My Lords, the noble and learned Viscount who has just spoken has said, much better than I could have expressed it, what I was going to say, and he speaks with an authority which I cannot hope to command. I admit that the constitutional point raised by Lord Muir Mackenzie is a real one, and as our experience of the working of the Act proceeds, it may be necessary for the National Assembly to consider whether any amendment is required. But it is not the fact, as supposed by Lord O'Hagan, that the Ecclesiastical Committee has no alternative but to recommend the rejection of a Measure. On the contrary, it can, in friendly and private conference with the Legislative Committee, point out the mistakes which it thinks have been made. It can inform the Legislative Committee of the Report that it will have to send to Parliament unless those charges are made. It can point out the changes which would enable it to recommend the Measure without any reservation, and the Legislative Committee has then the responsibility thrown upon it of deciding whether it will ask the Ecclesiastical Committee to send its Report on to Parliament or to withdraw the Measure for the moment, fairing it the next session to the National Assembly and pointing out the changes which the Ecclesiastical Committee think ought to be made. The responsibility will then rest with the National Assembly to come to a decision. That might involve delay, but it does not involve an impasse; and while the system I may hereafter be improved, it is, I think, I too soon to say that it is not going to work.


My Lords, may I point out also that, although unquestionably it is necessary to face, a certain amount of delay if amendments 'are to be effected, the measure of delay is such time as may be involved in re-convening the National Assembly, and, after all, that is not a worse condition than that to which Parliament itself has to submit in respect of many analogous matters. Outside authorities, local communities, present Bills to Parliament, complete schemes for certain areas which materially affect the interests of the King's subjects and alter the existing law, and Parliament is often faced with the alternative of having to pass dissenting Addresses to His Majesty, or some kind of Address which points out the nature of amendments which it thinks should be put into such schemes.

In all these cases there is no choice but to take, all or say that you can get nothing without incurring further delay; and if we look reasonably at this thing, it is not an unreasonable analogy to draw between the position of the National Assembly and the Ecclesiastical Committee and the position in which Parliament stands in respect to many, and by no means less important, matters. The Enabling Act, as it is called, did recognise one great principle —namely, that, as in all other cases, there should be a big devolution of Parliamentary power to the one body which is qualified to deal with the matters in hand.


By the kind permission of the House, may I say that the position of the Ecclesiastical Committee in matters of this kind was not understood by many members of the Committee when the question was before us.

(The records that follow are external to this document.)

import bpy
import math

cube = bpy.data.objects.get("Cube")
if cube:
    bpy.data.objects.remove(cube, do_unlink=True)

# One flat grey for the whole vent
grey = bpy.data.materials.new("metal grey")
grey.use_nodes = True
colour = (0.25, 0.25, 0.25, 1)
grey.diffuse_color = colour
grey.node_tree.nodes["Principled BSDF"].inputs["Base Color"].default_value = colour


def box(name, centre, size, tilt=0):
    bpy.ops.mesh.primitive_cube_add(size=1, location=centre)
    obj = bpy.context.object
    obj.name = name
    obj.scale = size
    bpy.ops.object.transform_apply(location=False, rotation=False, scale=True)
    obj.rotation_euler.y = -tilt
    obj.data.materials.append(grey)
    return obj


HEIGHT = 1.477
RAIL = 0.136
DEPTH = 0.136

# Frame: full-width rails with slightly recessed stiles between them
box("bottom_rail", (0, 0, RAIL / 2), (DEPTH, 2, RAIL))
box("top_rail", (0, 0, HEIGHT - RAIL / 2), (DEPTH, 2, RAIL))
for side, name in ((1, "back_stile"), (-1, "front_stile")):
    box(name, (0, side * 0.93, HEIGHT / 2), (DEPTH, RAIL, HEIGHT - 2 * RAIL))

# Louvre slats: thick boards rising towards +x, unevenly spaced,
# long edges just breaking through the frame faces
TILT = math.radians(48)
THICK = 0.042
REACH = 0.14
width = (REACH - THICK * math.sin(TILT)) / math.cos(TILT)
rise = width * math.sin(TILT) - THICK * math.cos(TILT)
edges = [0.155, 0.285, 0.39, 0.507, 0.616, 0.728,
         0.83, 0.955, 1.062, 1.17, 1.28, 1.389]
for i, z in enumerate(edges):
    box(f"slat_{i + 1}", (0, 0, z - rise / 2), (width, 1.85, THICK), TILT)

May I thank Lord Muir Mackenzie for what he has said on this subject and the helpful criticism that has been contributed by noble Lords. I can promise that very careful consideration will be given to all that has been said in the debate.

On Question, Motion agreed to.